These are certainly tough financial times, but the Chicago White Sox bucked the trend in one area, ending 2008 with a uniquely positive sales report.
"Our hat sales were up 25 percent in November and December," Sox Vice President of Communications Scott Reifert said proudly.
It's no coincidence. When the most famous guy in the world wears your hat every day in front of a phalanx of cameras, it tends to leave an impression. It's a sports marketer's dream.
President-elect Barack Obama, an avowed Sox fan who threw out a first pitch after his election to the Senate, wore his standard black Sox cap throughout his campaign and post-election transition. Even the most arch-conservative Sox fan had to like the publicity.
At one point, White Sox chairman Jerry Reinsdorf, who donated to Obama and John McCain, asked Reifert, a Hyde Park resident who knows Obama because his daughter is good friends with one of Obama's daughters, to deliver the new President a new hat during the election. It didn't take. The old hat stayed.

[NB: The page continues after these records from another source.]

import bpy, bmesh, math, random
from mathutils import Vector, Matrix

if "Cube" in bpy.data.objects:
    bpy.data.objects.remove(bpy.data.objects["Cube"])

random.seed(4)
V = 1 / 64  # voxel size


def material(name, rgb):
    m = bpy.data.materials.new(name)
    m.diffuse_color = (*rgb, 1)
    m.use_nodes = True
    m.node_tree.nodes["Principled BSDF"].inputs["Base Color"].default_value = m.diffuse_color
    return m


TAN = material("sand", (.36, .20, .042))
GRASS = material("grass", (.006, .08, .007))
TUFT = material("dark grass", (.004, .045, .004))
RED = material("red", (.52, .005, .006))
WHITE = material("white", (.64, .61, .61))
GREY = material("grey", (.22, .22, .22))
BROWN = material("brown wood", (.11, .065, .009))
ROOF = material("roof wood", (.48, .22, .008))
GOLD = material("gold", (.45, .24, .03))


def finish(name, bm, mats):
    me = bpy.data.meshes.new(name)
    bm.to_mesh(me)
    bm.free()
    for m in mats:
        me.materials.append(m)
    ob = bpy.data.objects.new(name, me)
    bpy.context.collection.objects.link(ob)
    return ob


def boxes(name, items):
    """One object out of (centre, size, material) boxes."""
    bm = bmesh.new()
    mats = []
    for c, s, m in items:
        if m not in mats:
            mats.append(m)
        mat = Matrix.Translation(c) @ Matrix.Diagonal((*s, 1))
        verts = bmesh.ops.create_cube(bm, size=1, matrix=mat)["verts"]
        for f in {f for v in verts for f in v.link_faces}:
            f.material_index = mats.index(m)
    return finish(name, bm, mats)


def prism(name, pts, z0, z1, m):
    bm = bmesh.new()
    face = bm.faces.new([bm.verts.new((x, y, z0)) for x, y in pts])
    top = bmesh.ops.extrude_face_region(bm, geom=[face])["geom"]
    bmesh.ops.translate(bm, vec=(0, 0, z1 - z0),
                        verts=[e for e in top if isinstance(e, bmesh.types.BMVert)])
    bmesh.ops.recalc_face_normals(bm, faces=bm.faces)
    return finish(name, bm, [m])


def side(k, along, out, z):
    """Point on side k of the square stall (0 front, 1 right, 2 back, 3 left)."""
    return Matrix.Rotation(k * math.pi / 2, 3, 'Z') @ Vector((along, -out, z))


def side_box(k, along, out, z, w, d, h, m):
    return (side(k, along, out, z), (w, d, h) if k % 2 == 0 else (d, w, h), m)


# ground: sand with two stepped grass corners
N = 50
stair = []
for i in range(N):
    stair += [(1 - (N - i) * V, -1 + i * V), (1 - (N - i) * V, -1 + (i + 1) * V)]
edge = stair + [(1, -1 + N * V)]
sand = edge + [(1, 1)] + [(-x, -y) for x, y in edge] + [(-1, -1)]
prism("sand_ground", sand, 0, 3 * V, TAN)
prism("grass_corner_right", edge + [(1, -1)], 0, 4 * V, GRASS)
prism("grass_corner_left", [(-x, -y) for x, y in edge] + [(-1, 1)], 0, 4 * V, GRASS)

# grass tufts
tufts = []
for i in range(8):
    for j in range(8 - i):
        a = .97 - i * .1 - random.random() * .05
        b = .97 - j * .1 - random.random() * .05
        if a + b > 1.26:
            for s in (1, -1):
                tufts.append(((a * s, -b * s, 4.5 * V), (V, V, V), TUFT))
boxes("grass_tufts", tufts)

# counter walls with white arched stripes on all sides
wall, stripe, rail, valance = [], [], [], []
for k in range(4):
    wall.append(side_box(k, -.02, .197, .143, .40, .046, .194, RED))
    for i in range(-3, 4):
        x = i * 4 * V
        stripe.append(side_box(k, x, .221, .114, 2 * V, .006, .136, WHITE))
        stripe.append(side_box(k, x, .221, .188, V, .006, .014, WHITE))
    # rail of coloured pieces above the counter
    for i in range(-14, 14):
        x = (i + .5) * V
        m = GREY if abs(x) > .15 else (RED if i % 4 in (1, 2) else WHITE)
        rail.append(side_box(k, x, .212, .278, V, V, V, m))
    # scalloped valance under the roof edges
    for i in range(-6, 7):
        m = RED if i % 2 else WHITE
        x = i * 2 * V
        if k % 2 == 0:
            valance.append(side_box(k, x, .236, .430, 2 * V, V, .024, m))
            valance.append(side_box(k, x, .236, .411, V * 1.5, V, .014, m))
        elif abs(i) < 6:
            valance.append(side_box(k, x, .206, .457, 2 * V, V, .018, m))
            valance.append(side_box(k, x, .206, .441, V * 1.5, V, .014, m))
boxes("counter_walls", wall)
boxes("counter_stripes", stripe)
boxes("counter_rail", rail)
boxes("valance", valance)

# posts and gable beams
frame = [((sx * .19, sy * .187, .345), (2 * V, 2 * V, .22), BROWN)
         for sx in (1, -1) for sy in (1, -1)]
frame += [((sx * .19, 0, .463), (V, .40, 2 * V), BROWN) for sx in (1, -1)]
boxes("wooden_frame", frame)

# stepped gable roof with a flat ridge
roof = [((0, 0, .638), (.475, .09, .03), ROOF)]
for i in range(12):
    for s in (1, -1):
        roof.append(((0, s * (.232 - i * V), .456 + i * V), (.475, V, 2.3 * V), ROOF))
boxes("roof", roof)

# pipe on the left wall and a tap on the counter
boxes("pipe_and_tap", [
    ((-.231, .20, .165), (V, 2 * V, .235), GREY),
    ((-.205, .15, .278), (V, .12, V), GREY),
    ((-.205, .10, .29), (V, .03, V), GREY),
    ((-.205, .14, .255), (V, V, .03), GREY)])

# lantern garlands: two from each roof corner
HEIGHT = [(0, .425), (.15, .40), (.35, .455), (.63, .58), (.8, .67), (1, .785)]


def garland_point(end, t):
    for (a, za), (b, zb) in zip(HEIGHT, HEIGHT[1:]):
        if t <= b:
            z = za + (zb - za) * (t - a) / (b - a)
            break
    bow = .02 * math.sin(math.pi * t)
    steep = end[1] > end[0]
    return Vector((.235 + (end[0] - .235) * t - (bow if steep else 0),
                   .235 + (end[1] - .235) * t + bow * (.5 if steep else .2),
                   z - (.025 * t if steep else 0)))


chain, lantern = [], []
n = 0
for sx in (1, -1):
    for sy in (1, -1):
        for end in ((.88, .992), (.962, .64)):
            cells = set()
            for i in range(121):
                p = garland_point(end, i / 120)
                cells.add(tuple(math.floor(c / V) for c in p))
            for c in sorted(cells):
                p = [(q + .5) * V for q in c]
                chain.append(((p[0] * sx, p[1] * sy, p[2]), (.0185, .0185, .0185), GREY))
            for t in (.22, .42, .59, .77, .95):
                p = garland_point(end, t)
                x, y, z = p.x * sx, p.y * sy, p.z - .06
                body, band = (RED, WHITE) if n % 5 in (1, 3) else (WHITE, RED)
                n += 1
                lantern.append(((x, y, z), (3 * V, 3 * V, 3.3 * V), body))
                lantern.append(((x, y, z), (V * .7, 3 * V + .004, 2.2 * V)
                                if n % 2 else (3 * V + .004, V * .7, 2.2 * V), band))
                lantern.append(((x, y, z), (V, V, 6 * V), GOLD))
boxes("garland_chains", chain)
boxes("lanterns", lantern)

Since the fall, the White Sox have been brainstorming ideas on how to tie in the Sox brand with the Obama campaign, mostly borrowing ideas from the campaign's innovative networking strategy - from cell phone alerts to personalized e-mails to marketing. Earlier this month, the Sox unveiled a dedicated page on their Web site honoring the "First Fan," who will be formally invited to throw out the first pitch of the 2009 season once he takes office*.
"We've reached out with the concept of coming up with a hat that has the Obama logo from the campaign, maybe the Obama name on it," Reifert said. "Maybe a percentage of sales would go to charity or something. We haven't had any conversations about it, so it's premature. They haven't responded to it, but I'm sure they're a little busy right now."
Obama's Sox love inspired a local graphic design firm to create mock ads. On Friday, Maddock Douglas unveiled an Obama-White Sox Web site called bringchangehome.com. The site has four downloadable photo illustrations of Obama in his Sox cap with a few different tag lines, like "Change the Country, Change the World, Just Don't Change Your Sox."
"There are a couple of designers we know who are Sox fans, and they did some really cool stuff on Facebook and on their Web site," Reifert said. "It's not an organized campaign. They just did it for fun. They sent us some stuff and asked if we could use it. We said we didn't think we could put it up, but if it's viral, what do we care? It's certainly in the spirit of what we want to do."
The White Sox are having an Inauguration party in their high-end scout's lounge on Tuesday, and have invited students from McClellan Elementary School, located just a few blocks from the Cell, to share in the festivities.
Reifert won't be there though. He already left for Washington D.C., with his family in tow. If you look close Tuesday, you might see him in the crowd.
"I can guarantee you there will be one person in the audience with a White Sox hat," Reifert said. "Maybe a stocking cap, depending on the temperature."
Southpaw, the Sox's green-furred mascot, is taking part in the traditional Inauguration parade.
"We sent along the 'Let's Go, Go-Go White Sox' music," Reifert said, but he doubted it would get played. "It would certainly get everyone's attention."
* You know who won't be invited to throw out the first pitch at Wrigley Field this year? Rod Blagojevich.